# HOW TO COMPLETE THIS TASK
Only the lines that hold "objects" should be in the answer, each copied from the data below.
*** Opening of DATA FOR PROCESSING ***
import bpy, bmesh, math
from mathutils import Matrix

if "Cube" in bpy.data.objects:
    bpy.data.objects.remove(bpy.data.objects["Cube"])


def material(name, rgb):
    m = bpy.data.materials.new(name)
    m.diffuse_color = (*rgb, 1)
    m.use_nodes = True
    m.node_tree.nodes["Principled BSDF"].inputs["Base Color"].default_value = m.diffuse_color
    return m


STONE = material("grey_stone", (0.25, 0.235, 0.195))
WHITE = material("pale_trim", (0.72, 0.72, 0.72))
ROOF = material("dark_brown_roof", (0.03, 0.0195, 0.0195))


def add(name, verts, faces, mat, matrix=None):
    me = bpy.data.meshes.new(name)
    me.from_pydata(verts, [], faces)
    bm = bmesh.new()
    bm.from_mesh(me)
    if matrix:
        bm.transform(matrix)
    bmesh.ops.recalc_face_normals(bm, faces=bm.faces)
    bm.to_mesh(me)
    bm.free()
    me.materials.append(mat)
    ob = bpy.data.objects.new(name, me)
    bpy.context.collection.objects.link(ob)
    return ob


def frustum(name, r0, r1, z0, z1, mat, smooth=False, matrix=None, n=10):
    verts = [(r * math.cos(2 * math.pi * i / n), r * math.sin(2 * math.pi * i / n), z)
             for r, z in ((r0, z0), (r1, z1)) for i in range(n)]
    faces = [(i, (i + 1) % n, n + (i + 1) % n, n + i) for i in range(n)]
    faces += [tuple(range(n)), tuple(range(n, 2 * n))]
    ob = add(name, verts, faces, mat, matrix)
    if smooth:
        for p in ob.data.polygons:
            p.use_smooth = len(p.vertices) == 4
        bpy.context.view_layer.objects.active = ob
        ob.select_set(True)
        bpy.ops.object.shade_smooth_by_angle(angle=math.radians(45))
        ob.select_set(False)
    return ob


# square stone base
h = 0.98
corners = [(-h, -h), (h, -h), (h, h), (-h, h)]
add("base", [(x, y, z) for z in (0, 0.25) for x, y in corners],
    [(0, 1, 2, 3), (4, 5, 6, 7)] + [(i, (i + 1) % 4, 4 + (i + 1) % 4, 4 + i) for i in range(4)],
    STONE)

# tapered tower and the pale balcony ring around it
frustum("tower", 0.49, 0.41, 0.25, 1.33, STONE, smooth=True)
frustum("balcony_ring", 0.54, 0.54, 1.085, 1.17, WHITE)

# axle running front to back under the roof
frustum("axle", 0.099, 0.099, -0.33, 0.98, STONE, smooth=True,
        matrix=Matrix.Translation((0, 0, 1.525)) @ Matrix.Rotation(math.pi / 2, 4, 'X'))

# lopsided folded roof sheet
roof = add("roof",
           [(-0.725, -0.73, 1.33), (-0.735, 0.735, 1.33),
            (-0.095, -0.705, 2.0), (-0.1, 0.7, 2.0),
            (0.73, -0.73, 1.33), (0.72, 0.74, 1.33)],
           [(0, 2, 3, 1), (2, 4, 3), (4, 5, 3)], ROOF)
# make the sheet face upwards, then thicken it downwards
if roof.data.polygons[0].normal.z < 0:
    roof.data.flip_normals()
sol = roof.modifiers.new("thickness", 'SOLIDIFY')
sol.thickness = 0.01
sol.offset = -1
*** Close of DATA FOR PROCESSING ***
# ANSWER BELOW
if "Cube" in bpy.data.objects:
    bpy.data.objects.remove(bpy.data.objects["Cube"])
    ob = bpy.data.objects.new(name, me)
    bpy.context.collection.objects.link(ob)
        bpy.context.view_layer.objects.active = ob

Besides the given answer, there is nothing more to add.